• [TASK REQUIREMENTS]: First find the line with "a = 2 * pi * i / SEG" in the entries below, then set down exactly every line through the line with "# Sloped shoulders on both sides of the neck", that line included.

START INFORMATION SHOWN

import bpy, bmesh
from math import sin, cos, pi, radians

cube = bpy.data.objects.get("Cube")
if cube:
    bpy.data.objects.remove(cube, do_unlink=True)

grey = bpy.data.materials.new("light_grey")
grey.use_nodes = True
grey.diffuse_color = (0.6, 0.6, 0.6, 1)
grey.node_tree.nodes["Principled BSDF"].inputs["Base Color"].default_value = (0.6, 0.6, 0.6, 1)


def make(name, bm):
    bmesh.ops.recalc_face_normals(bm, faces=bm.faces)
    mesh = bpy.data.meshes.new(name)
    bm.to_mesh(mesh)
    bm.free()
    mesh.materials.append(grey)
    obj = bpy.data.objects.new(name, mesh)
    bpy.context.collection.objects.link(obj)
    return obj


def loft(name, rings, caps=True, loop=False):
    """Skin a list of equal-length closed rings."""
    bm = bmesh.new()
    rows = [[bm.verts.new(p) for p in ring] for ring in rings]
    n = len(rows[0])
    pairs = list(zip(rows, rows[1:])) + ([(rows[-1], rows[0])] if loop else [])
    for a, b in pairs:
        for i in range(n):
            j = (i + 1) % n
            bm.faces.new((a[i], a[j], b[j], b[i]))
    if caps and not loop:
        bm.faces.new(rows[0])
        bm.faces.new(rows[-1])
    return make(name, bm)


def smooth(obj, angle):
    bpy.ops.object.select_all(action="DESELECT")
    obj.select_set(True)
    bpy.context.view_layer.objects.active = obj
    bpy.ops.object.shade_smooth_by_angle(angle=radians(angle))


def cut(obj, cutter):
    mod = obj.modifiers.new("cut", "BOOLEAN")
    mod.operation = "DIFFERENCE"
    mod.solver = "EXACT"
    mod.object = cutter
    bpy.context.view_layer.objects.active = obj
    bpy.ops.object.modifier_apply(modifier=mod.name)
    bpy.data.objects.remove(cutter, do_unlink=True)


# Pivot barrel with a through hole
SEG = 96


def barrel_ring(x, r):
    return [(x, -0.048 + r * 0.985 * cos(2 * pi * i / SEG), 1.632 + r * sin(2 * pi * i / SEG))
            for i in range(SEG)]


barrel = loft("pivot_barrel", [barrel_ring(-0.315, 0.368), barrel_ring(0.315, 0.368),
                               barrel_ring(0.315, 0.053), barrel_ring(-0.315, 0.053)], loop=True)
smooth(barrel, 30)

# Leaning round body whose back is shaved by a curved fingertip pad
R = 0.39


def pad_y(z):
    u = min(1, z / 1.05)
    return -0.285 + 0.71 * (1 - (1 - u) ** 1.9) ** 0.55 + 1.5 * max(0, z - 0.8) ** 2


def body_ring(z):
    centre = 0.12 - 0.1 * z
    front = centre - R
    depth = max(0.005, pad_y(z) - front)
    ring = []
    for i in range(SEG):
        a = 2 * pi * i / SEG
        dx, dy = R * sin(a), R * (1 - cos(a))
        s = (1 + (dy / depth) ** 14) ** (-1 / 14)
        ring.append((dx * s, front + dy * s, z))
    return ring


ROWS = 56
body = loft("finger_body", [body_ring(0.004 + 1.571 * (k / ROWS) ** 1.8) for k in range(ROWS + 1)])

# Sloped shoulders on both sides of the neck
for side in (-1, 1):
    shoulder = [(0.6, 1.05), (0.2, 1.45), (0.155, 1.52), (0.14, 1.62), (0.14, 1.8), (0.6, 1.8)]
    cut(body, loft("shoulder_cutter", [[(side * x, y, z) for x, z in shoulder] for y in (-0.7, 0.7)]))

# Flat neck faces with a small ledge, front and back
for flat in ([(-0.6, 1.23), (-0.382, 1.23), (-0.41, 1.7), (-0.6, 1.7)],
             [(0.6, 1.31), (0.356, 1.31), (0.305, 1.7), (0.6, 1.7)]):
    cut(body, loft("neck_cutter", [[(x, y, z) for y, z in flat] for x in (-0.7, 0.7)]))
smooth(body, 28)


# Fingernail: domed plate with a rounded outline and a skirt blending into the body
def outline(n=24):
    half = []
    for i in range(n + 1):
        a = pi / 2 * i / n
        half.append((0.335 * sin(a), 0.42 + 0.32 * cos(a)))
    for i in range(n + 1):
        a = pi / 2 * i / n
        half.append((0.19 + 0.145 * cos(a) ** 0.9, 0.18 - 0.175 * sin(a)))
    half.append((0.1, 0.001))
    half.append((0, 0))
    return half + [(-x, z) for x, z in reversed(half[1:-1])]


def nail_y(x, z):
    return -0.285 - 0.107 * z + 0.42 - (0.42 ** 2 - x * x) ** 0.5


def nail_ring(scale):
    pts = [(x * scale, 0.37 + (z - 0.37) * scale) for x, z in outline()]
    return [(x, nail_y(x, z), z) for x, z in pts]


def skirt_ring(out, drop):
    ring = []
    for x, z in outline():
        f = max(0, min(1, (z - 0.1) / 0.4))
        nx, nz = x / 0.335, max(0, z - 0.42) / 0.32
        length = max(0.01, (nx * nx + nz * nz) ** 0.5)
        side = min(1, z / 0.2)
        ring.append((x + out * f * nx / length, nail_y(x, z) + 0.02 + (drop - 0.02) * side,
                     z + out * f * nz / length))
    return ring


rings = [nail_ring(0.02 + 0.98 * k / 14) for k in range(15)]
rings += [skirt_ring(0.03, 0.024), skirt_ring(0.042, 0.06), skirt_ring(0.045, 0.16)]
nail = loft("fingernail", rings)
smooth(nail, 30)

END INFORMATION SHOWN

• [RESPONSE TO THIS EXERCISE]:
        a = 2 * pi * i / SEG
        dx, dy = R * sin(a), R * (1 - cos(a))
        s = (1 + (dy / depth) ** 14) ** (-1 / 14)
        ring.append((dx * s, front + dy * s, z))
    return ring


ROWS = 56
body = loft("finger_body", [body_ring(0.004 + 1.571 * (k / ROWS) ** 1.8) for k in range(ROWS + 1)])

# Sloped shoulders on both sides of the neck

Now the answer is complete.